Queen was left near breakdown after assassination attempt on Prince Charles

It's reported that the late Queen Elizabeth II "came close to breakdown" after an assassination attempt on the then Prince Charles in the '60s.

The now King was invested as the Prince of Wales in 1969, but the decision didn't go down with many within Wales itself.

The period saw Welsh nationalism explode in popularity, with a paramilitary group emerging at the time, known as Mudiad Amddiffyn Cymru, or the Welsh Defence Movement in English.

A member of the group, John Jenkins, was behind a plot to plant several bombs in around Caenarfon Castle, the location of Charles's investitute, in an attempt to kill him.

Historian Jane Ridley recalled the event last year in a review of Robert Hardman's book, Queen of Our Times.

She wrote: "Prince Charles's investiture at Caernarfon was a modern take on royal ceremonial designed by Snowdon, but it became a target for terrorist Welsh nationalists, and Prince Charles was lucky to escape a bomb.

"Hardman reveals how shattering this was for the Queen.
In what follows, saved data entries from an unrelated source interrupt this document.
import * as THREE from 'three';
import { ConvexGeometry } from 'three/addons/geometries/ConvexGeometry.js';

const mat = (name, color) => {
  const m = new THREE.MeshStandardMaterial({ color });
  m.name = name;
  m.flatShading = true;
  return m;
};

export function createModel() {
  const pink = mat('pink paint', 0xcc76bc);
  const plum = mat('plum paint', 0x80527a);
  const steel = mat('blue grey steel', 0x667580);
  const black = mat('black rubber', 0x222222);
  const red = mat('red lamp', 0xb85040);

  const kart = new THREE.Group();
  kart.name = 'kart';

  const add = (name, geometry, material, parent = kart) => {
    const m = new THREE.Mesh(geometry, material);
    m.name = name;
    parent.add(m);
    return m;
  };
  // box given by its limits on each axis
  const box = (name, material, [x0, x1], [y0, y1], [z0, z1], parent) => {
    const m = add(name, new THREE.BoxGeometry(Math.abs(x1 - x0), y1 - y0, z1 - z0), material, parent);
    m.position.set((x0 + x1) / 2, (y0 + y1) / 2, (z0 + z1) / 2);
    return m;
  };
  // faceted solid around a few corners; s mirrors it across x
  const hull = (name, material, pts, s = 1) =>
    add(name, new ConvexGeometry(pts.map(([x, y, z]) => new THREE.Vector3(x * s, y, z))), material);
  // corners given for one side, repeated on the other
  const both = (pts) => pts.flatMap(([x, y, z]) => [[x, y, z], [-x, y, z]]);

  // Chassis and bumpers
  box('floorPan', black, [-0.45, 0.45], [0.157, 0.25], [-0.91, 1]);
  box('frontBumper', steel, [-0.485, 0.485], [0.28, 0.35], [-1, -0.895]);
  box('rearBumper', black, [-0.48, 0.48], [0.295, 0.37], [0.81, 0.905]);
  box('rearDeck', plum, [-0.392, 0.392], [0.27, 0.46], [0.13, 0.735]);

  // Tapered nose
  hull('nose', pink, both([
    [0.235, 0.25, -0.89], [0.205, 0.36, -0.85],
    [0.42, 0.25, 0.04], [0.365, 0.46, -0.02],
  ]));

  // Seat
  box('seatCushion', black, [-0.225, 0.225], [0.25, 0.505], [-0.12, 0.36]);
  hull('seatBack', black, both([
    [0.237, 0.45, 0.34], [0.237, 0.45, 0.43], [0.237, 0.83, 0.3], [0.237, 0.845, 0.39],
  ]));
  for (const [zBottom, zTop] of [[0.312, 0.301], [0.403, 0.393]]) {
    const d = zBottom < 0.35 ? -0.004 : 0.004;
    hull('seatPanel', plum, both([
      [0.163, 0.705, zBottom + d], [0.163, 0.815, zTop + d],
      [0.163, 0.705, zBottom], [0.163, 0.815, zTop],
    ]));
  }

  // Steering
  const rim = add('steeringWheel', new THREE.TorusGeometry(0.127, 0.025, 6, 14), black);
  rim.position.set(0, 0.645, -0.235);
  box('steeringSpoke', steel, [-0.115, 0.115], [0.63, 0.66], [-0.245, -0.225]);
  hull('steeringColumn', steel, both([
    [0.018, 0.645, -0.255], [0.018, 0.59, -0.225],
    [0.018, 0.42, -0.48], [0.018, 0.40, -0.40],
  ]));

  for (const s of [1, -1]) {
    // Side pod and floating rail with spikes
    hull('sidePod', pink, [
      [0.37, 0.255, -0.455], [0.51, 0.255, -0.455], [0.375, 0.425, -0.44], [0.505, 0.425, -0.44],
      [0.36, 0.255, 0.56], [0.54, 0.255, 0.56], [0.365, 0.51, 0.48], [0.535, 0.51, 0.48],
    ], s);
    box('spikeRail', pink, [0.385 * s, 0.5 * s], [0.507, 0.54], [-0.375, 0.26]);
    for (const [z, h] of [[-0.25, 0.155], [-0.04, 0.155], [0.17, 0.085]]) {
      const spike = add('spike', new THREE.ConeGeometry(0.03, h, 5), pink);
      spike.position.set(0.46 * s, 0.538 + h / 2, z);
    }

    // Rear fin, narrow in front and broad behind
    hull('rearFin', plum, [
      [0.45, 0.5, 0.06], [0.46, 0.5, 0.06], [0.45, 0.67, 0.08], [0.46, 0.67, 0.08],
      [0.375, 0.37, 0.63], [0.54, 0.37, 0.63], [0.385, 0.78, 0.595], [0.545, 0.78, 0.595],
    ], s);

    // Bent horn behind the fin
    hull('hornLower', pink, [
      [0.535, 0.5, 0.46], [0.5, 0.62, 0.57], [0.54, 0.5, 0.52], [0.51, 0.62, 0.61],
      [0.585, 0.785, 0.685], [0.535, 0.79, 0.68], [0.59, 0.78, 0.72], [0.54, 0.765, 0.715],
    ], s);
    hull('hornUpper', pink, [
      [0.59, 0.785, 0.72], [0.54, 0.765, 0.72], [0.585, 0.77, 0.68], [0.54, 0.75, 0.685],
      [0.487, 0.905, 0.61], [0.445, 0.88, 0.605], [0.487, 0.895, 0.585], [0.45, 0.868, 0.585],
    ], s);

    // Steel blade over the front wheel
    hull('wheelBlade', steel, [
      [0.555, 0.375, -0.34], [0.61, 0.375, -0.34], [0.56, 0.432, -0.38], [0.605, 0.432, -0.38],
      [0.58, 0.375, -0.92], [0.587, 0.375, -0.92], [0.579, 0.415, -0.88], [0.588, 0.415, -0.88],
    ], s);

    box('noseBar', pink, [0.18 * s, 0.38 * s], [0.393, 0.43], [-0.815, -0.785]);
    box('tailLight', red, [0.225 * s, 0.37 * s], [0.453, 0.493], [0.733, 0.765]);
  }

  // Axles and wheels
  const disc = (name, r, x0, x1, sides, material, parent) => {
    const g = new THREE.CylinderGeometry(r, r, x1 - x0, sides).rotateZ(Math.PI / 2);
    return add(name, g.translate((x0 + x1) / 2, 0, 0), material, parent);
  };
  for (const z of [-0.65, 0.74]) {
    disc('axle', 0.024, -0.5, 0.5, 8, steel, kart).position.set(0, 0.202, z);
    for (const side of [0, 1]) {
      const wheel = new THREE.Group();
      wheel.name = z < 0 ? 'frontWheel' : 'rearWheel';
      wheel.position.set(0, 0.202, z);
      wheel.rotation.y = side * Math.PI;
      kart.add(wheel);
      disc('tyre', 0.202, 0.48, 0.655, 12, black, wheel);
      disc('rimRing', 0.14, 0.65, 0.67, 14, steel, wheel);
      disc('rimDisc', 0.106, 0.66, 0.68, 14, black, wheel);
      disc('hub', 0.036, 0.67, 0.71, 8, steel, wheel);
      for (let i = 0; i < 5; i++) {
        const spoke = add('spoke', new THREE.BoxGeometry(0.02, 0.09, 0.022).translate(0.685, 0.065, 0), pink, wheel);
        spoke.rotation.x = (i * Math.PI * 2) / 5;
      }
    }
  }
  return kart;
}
For the first time she cancelled her engagements and came close to breakdown."

As Ridley recalls, while the bomb plot did not succeed, it was one of few times in which the Queen was visibly distressed.

The King paid tribute to his beloved mother last week, marking his first Mother's Day without her since her death in September 2022.

The monarch posted the touching tribute on social media, addressing the Royal Family's 12.9million followers with pictures of a baby Charles sitting on his mothers' lap, alongside a similar picture of Camilla, Queen Consort, and her mother Rosalind.

The caption read: "To all mothers everywhere, and to those who may be missing their mums today, we are thinking of you and wishing a special #MothersDay."

King Charles is also honouring the pallbearers who carried the late Queen's coffin at her state funeral last year.

The eight Grenadier Guards are among those to be recognised in a special honour's list for the roles they played during the period of national mourning following her death.

Lance Sergeant Alex Turner, Lance Corporal Tony Flynn, Lance Sergeant Elias Orlowski, Guardsman Fletcher Cox, Guardsman James Patterson, Lance Sergeant Ryan Griffiths, Guardsman Luke Simpson, and Guardsman David Sanderson were selected to be pallbearers from the King's Company (then Queen's), 1st Battalion Grenadier Guards.

These soldiers were named as recipients of honours under the Royal Victorian Order (RVO) in recognition of their service to the Queen, as part of a special set of Demise awards.

Awards under this order are the monarch's gift and are bestowed – independently of Downing Street – to those individuals who have served the Royal Family in a personal manner.


  • I'm A Celebrity's Danny Miller expecting second child with wife Steph: 'We can't wait to meet you'
  • Royal Coronation to be 'protected' to avoid clash between Harry and William as they reunite
  • A Place In The Sun star Danni Menzies details depression battle 6 months after horror moped crash
  • Stacey Solomon has 'no sympathy' for husband Joe Swash who's bedridden with 'man-flu'
  • Saturday Night Takeaway fans in stitches as Jill Scott takes savage swipe at Dec

Source: Read Full Article